In fact, the usage of the slave boy example and geometry can be used as an argument, which argues against Socrates. This example made Socrates’ method of knowledge even more seriously defective. Each time Socrates asks the slave boy a question, he continues to lead the boy towards the answer. In addition, the chosen example of geometry and the method of inquiry actually demonstrated that it is required to have some knowledge regarding the contexture of what is considered to be unknown. Without this knowledge, Socrates could not have helped the slave boy to reach the answers. Thus, the whole example cannot provide a rightful answer to Meno’s question. Instead, it seams that Socrates invented an incomprehensible story by using which his method could be endorsed. It is not clear how it is possible to know something that a person has not experienced in the past. And secondly, it is not clear how the experience of a person could lead him/her to knowing something that he/she did not know before. Socrates does not provide the answers to these questions, therefore, when they are combined with Meno’s paradox, the readers appear before a tight knot.

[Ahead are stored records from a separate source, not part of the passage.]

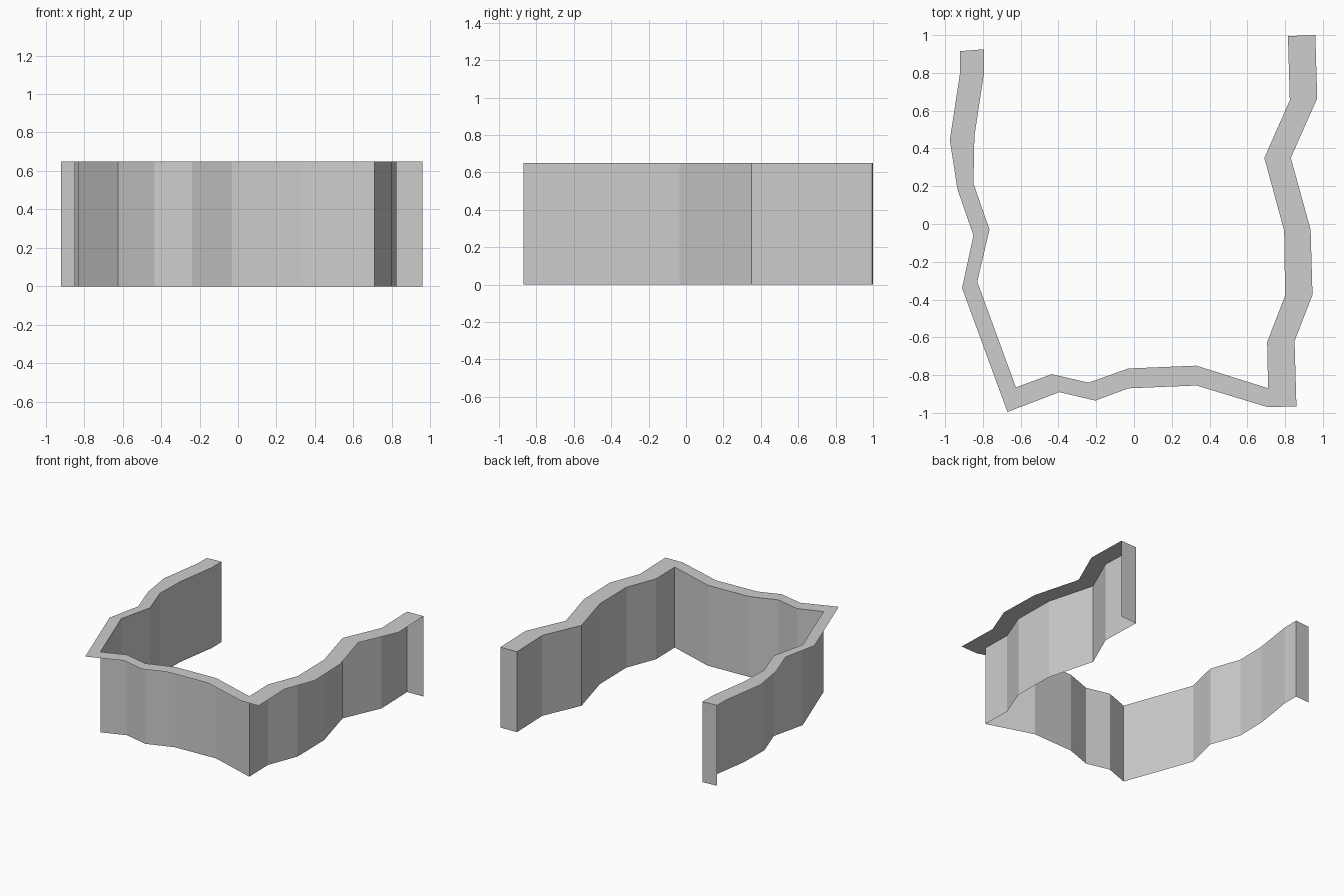
import bpy
import bmesh

default_cube = bpy.data.objects.get("Cube")
if default_cube:
    bpy.data.objects.remove(default_cube, do_unlink=True)

HEIGHT = 0.65

# Plan of the wall from the right rear end to the left rear end: (inner point, outer point)
PLAN = [
    ((-.795, .925), (-.92, .915)),
    ((-.795, .795), (-.92, .805)),
    ((-.845, .465), (-.975, .445)),
    ((-.85, .215), (-.935, .185)),
    ((-.765, -.03), (-.85, -.06)),
    ((-.83, -.305), (-.91, -.34)),
    ((-.625, -.865), (-.67, -.995)),
    ((-.435, -.795), (-.395, -.89)),
    ((-.24, -.84), (-.205, -.935)),
    ((-.03, -.765), (-.03, -.87)),
    ((.33, -.75), (.33, -.855)),
    ((.71, -.87), (.71, -.97)),
    ((.71, -.87), (.86, -.965)),
    ((.705, -.625), (.85, -.62)),
    ((.80, -.38), (.945, -.375)),
    ((.795, -.035), (.935, -.03)),
    ((.69, .35), (.83, .35)),
    ((.825, .655), (.97, .665)),
    ((.815, .995), (.96, 1.0)),
]

# One flat grey for the whole wall
grey = bpy.data.materials.new("plain grey")
grey.use_nodes = True
grey.diffuse_color = (.61, .61, .61, 1)
shader = next(n for n in grey.node_tree.nodes if n.type == 'BSDF_PRINCIPLED')
shader.inputs["Base Color"].default_value = grey.diffuse_color


def at_height(points, z):
    return [(x, y, z) for x, y in points]


def ribbon(name, first_edge, second_edge):
    """Open strip of flat faces joining two matching paths."""
    bm = bmesh.new()
    first = [bm.verts.new(p) for p in first_edge]
    second = [bm.verts.new(p) for p in second_edge]
    for i in range(len(first) - 1):
        bm.faces.new((first[i], first[i + 1], second[i + 1], second[i]))
    # Collapse repeated corner points into clean triangles
    bmesh.ops.remove_doubles(bm, verts=bm.verts[:], dist=0.0001)
    mesh = bpy.data.meshes.new(name)
    bm.to_mesh(mesh)
    bm.free()
    mesh.materials.append(grey)
    obj = bpy.data.objects.new(name, mesh)
    bpy.context.collection.objects.link(obj)
    return obj


inner = [pair[0] for pair in PLAN]
outer = [pair[1] for pair in PLAN]

# Upright inner face; the outer side and underside stay open
ribbon("inner_wall", at_height(inner, HEIGHT), at_height(inner, 0))

# Flat rim along the top, overhanging the open outer side
ribbon("top_rim", at_height(outer, HEIGHT), at_height(inner, HEIGHT))

# Upright caps closing both rear ends
for name, pair in (("right_end_cap", PLAN[0]), ("left_end_cap", PLAN[-1][::-1])):
    ribbon(name, at_height(pair, 0), at_height(pair, HEIGHT))
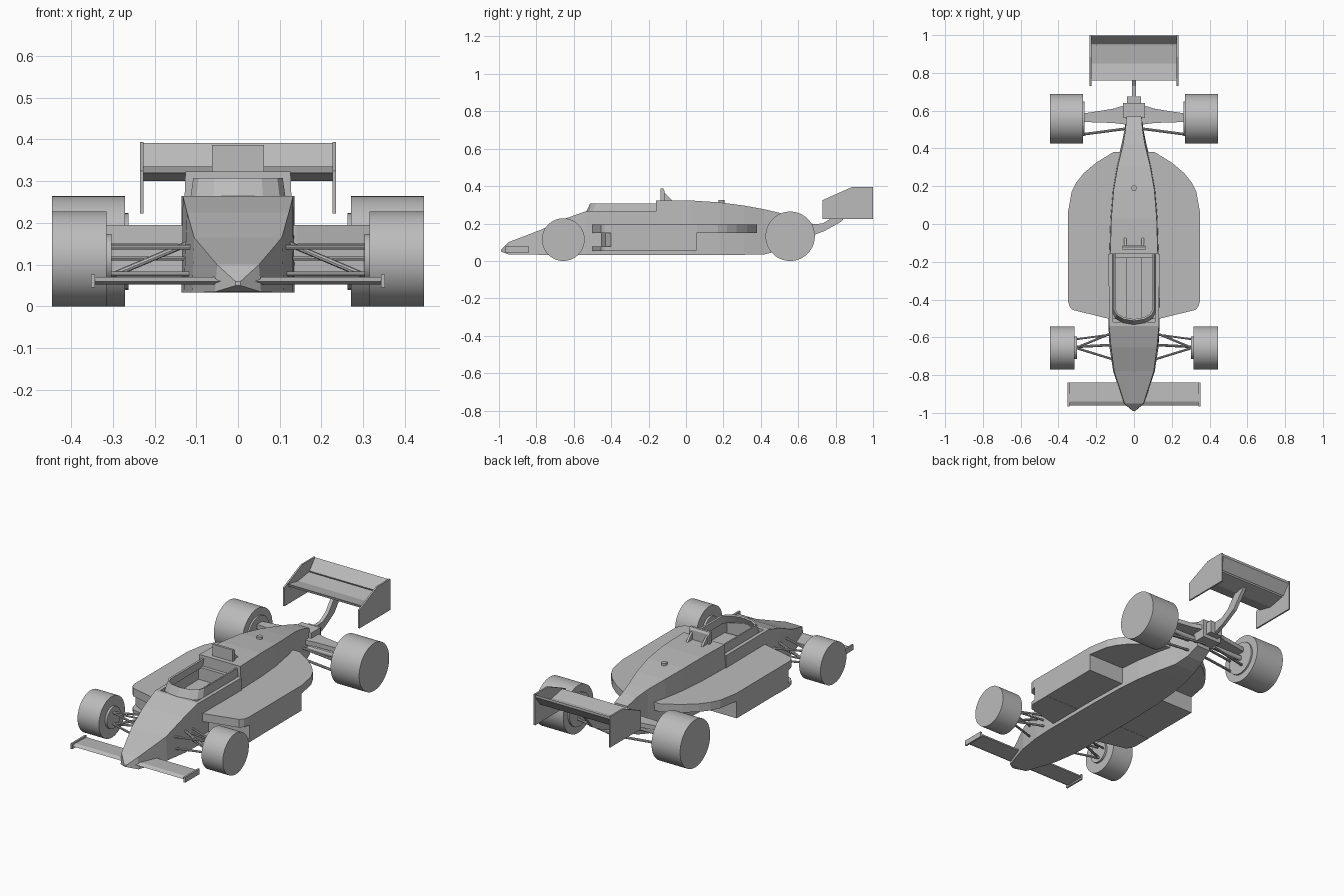
import bpy, bmesh, math
from mathutils import Vector

cube = bpy.data.objects.get("Cube")
if cube:
    bpy.data.objects.remove(cube, do_unlink=True)

grey = bpy.data.materials.new("body_grey")
grey.use_nodes = True
grey.diffuse_color = (0.5, 0.5, 0.5, 1)
grey.node_tree.nodes["Principled BSDF"].inputs["Base Color"].default_value = (0.5, 0.5, 0.5, 1)
SIDES = (("left", 1), ("right", -1))


def finish(name, bm, smooth=False):
    bmesh.ops.recalc_face_normals(bm, faces=bm.faces)
    mesh = bpy.data.meshes.new(name)
    bm.to_mesh(mesh)
    bm.free()
    mesh.materials.append(grey)
    ob = bpy.data.objects.new(name, mesh)
    bpy.context.collection.objects.link(ob)
    if smooth:
        bpy.ops.object.select_all(action="DESELECT")
        ob.select_set(True)
        bpy.context.view_layer.objects.active = ob
        bpy.ops.object.shade_smooth_by_angle(angle=math.radians(30))
    return ob


def loft(rings, caps=True):
    """Skin closed rings of equal length."""
    bm = bmesh.new()
    loops = [[bm.verts.new(p) for p in ring] for ring in rings]
    n = len(loops[0])
    for a, b in zip(loops, loops[1:]):
        for i in range(n):
            j = (i + 1) % n
            bm.faces.new((a[i], a[j], b[j], b[i]))
    if caps:
        bm.faces.new(loops[0])
        bm.faces.new(loops[-1])
    return bm


def side_prism(name, outline, x0, x1):
    """Outline in (y, z), extruded across x."""
    return finish(name, loft([[(x, y, z) for y, z in outline] for x in (x0, x1)]))


def plan_prism(name, outline, z0, z1, s=1):
    """Outline in (x, y), extruded up z."""
    return finish(name, loft([[(s * x, y, z) for x, y in outline] for z in (z0, z1)]))


def box(name, x0, x1, y0, y1, z0, z1):
    return side_prism(name, [(y0, z0), (y1, z0), (y1, z1), (y0, z1)], x0, x1)


def tube(name, a, b, r, sides=8, smooth=True):
    """Cylinder between two points."""
    a, b = Vector(a), Vector(b)
    rot = (b - a).to_track_quat("Z", "Y")
    angles = [2 * math.pi * i / sides for i in range(sides)]
    ring = [rot @ Vector((r * math.cos(t), r * math.sin(t), 0)) for t in angles]
    return finish(name, loft([[p + end for p in ring] for end in (a, b)]), smooth)


def hull(sections):
    """Sections: y, bottom half width, top half width, bottom z, top z."""
    return loft([[(-wb, y, zb), (wb, y, zb), (wt, y, zt), (-wt, y, zt)]
                 for y, wb, wt, zb, zt in sections])


# Nose and cockpit tub, with the cockpit floor sunk into the top
bm = hull([
    (-0.99, 0.006, 0.006, 0.05, 0.06),
    (-0.95, 0.055, 0.05, 0.035, 0.1),
    (-0.78, 0.11, 0.105, 0.033, 0.165),
    (-0.65, 0.13, 0.122, 0.033, 0.225),
    (-0.54, 0.135, 0.132, 0.033, 0.264),
    (-0.16, 0.135, 0.135, 0.033, 0.264),
])
bm.faces.ensure_lookup_table()
bmesh.ops.recalc_face_normals(bm, faces=bm.faces)
top = [f for f in bm.faces if f.normal.z > 0.9 and -0.4 < f.calc_center_median().y < -0.3]
bmesh.ops.inset_individual(bm, faces=top, thickness=0.028)
floor = bmesh.ops.extrude_discrete_faces(bm, faces=top)["faces"]
for f in floor:
    bmesh.ops.translate(bm, verts=f.verts, vec=(0, 0, -0.17))
finish("nose_and_tub", bm)

# Cockpit coaming with a rounded screen
right_half = [(0.114, -0.16), (0.114, -0.47), (0.1, -0.5), (0.06, -0.525), (0, -0.535)]
path = right_half + [(-x, y) for x, y in reversed(right_half[:-1])]
bm = bmesh.new()
rows = [[bm.verts.new((x * k, -0.16 + (y + 0.16) * k, z)) for x, y in path]
        for z, k in ((0.26, 1), (0.308, 0.94))]
for i in range(len(path) - 1):
    bm.faces.new((rows[0][i], rows[0][i + 1], rows[1][i + 1], rows[1][i]))
coaming = finish("cockpit_coaming", bm)
coaming.modifiers.new("thickness", "SOLIDIFY").thickness = 0.01

# Engine cover tapering to the tail
finish("engine_cover", hull([
    (-0.16, 0.135, 0.126, 0.033, 0.323),
    (0.03, 0.13, 0.12, 0.033, 0.323),
    (0.18, 0.117, 0.108, 0.033, 0.313),
    (0.31, 0.095, 0.085, 0.033, 0.296),
    (0.42, 0.066, 0.058, 0.035, 0.276),
    (0.5, 0.05, 0.045, 0.055, 0.257),
    (0.57, 0.042, 0.04, 0.09, 0.235),
]))
tube("filler_cap", (0, 0.19, 0.29), (0, 0.19, 0.325), 0.015, 16)

# Headrest plate and its two braces
side_prism("headrest", [(-0.135, 0.32), (-0.115, 0.32), (-0.115, 0.375),
                        (-0.122, 0.387), (-0.135, 0.387)], -0.062, 0.062)
for side, s in SIDES:
    side_prism(side + "_headrest_brace", [(-0.12, 0.32), (-0.07, 0.32), (-0.12, 0.37)],
               s * 0.04, s * 0.052)

# Gearbox and rear wing blade
box("gearbox", -0.058, 0.058, 0.56, 0.64, 0.11, 0.215)
box("gearbox_tail", -0.038, 0.038, 0.64, 0.675, 0.13, 0.2)
side_prism("rear_wing_blade", [(0.66, 0.13), (0.74, 0.16), (0.83, 0.21), (0.91, 0.31),
                               (0.84, 0.305), (0.78, 0.23), (0.73, 0.2), (0.66, 0.195)],
           -0.01, 0.01)

# Rear wing planes
side_prism("rear_wing_main", [(0.76, 0.335), (0.765, 0.32), (0.85, 0.3), (0.945, 0.32),
                              (0.945, 0.332), (0.85, 0.318)], -0.228, 0.228)
side_prism("rear_wing_flap", [(0.95, 0.335), (0.955, 0.322), (0.998, 0.378), (0.998, 0.392)],
           -0.228, 0.228)

# Front wing plane
side_prism("front_wing", [(-0.96, 0.06), (-0.94, 0.053), (-0.84, 0.057), (-0.84, 0.065),
                          (-0.94, 0.07)], -0.348, 0.348)

pod_tail = [(0.35, 0.06), (0.33, 0.17), (0.305, 0.22), (0.265, 0.27), (0.2, 0.325),
            (0.11, 0.38), (0.04, 0.38)]
pod_front = [(0.04, -0.505), (0.14, -0.5), (0.325, -0.455), (0.342, -0.435), (0.35, -0.405)]

for side, s in SIDES:
    # Wing end plates
    side_prism(side + "_rear_end_plate", [(0.73, 0.223), (1, 0.223), (1, 0.394),
                                          (0.885, 0.394), (0.73, 0.325)], s * 0.226, s * 0.235)
    box(side + "_front_end_plate", s * 0.342, s * 0.352, -0.965, -0.84, 0.046, 0.076)

    # Side pod: overhanging top, lower box and intake lip
    plan_prism(side + "_pod_top", pod_front + pod_tail, 0.15, 0.195, s)
    plan_prism(side + "_pod_box", [(0.04, -0.465), (0.3, -0.43), (0.35, -0.4),
                                   (0.35, 0.055), (0.04, 0.055)], 0.055, 0.152, s)
    plan_prism(side + "_pod_lip", pod_front + [(0.35, -0.3), (0.04, -0.3)], 0.054, 0.076, s)

    # Wheels and hubs
    tube(side + "_front_wheel", (s * 0.315, -0.656, 0.114), (s * 0.446, -0.656, 0.114), 0.114, 64)
    tube(side + "_front_hub", (s * 0.303, -0.656, 0.114), (s * 0.32, -0.656, 0.114), 0.06, 32)
    tube(side + "_rear_wheel", (s * 0.271, 0.557, 0.132), (s * 0.446, 0.557, 0.132), 0.132, 64)
    tube(side + "_rear_hub", (s * 0.262, 0.557, 0.132), (s * 0.28, 0.557, 0.132), 0.092, 32)
    tube(side + "_rear_axle", (s * 0.03, 0.557, 0.132), (s * 0.265, 0.557, 0.132), 0.014, 12)

    # Front wishbones, push rod and steering arm
    for level, z in (("upper", 0.142), ("lower", 0.078)):
        for end, y in (("fore", -0.72), ("aft", -0.57)):
            tube(f"{side}_front_{level}_{end}_arm", (s * 0.1, y, z),
                 (s * 0.308, -0.656, z), 0.006)
    tube(side + "_front_push_rod", (s * 0.11, -0.64, 0.155), (s * 0.305, -0.65, 0.073), 0.007)
    tube(side + "_steering_arm", (s * 0.1, -0.582, 0.115), (s * 0.305, -0.61, 0.115), 0.005)

    # Rear suspension: wide upper arm and lower rods
    plan_prism(side + "_rear_upper_arm", [(0.03, 0.525), (0.11, 0.535), (0.268, 0.54),
                                          (0.268, 0.585), (0.11, 0.61), (0.03, 0.635)],
               0.16, 0.185, s)
    for level, z in (("upper", 0.15), ("lower", 0.09)):
        tube(f"{side}_rear_{level}_rod", (s * 0.04, 0.505, z), (s * 0.268, 0.475, z), 0.007)
    tube(side + "_rear_lower_link", (s * 0.03, 0.62, 0.085), (s * 0.268, 0.57, 0.085), 0.007)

The current paper demonstrates Meno’s paradox and Socrates’ attempts to solve it. In fact, Socrates utilized the Theory of Recollection, according to which people do not learn information, but rather recall it from the precious experience. Nevertheless, the example of the slave boy did not clearly demonstrate that the boy recalled the information; he was rather driven to the answers by Socrates himself. Therefore, Socrates does not understand the paradox successfully. Instead, his Theory of Recollection and its combination with Meno’s paradox created more questions and incomprehension.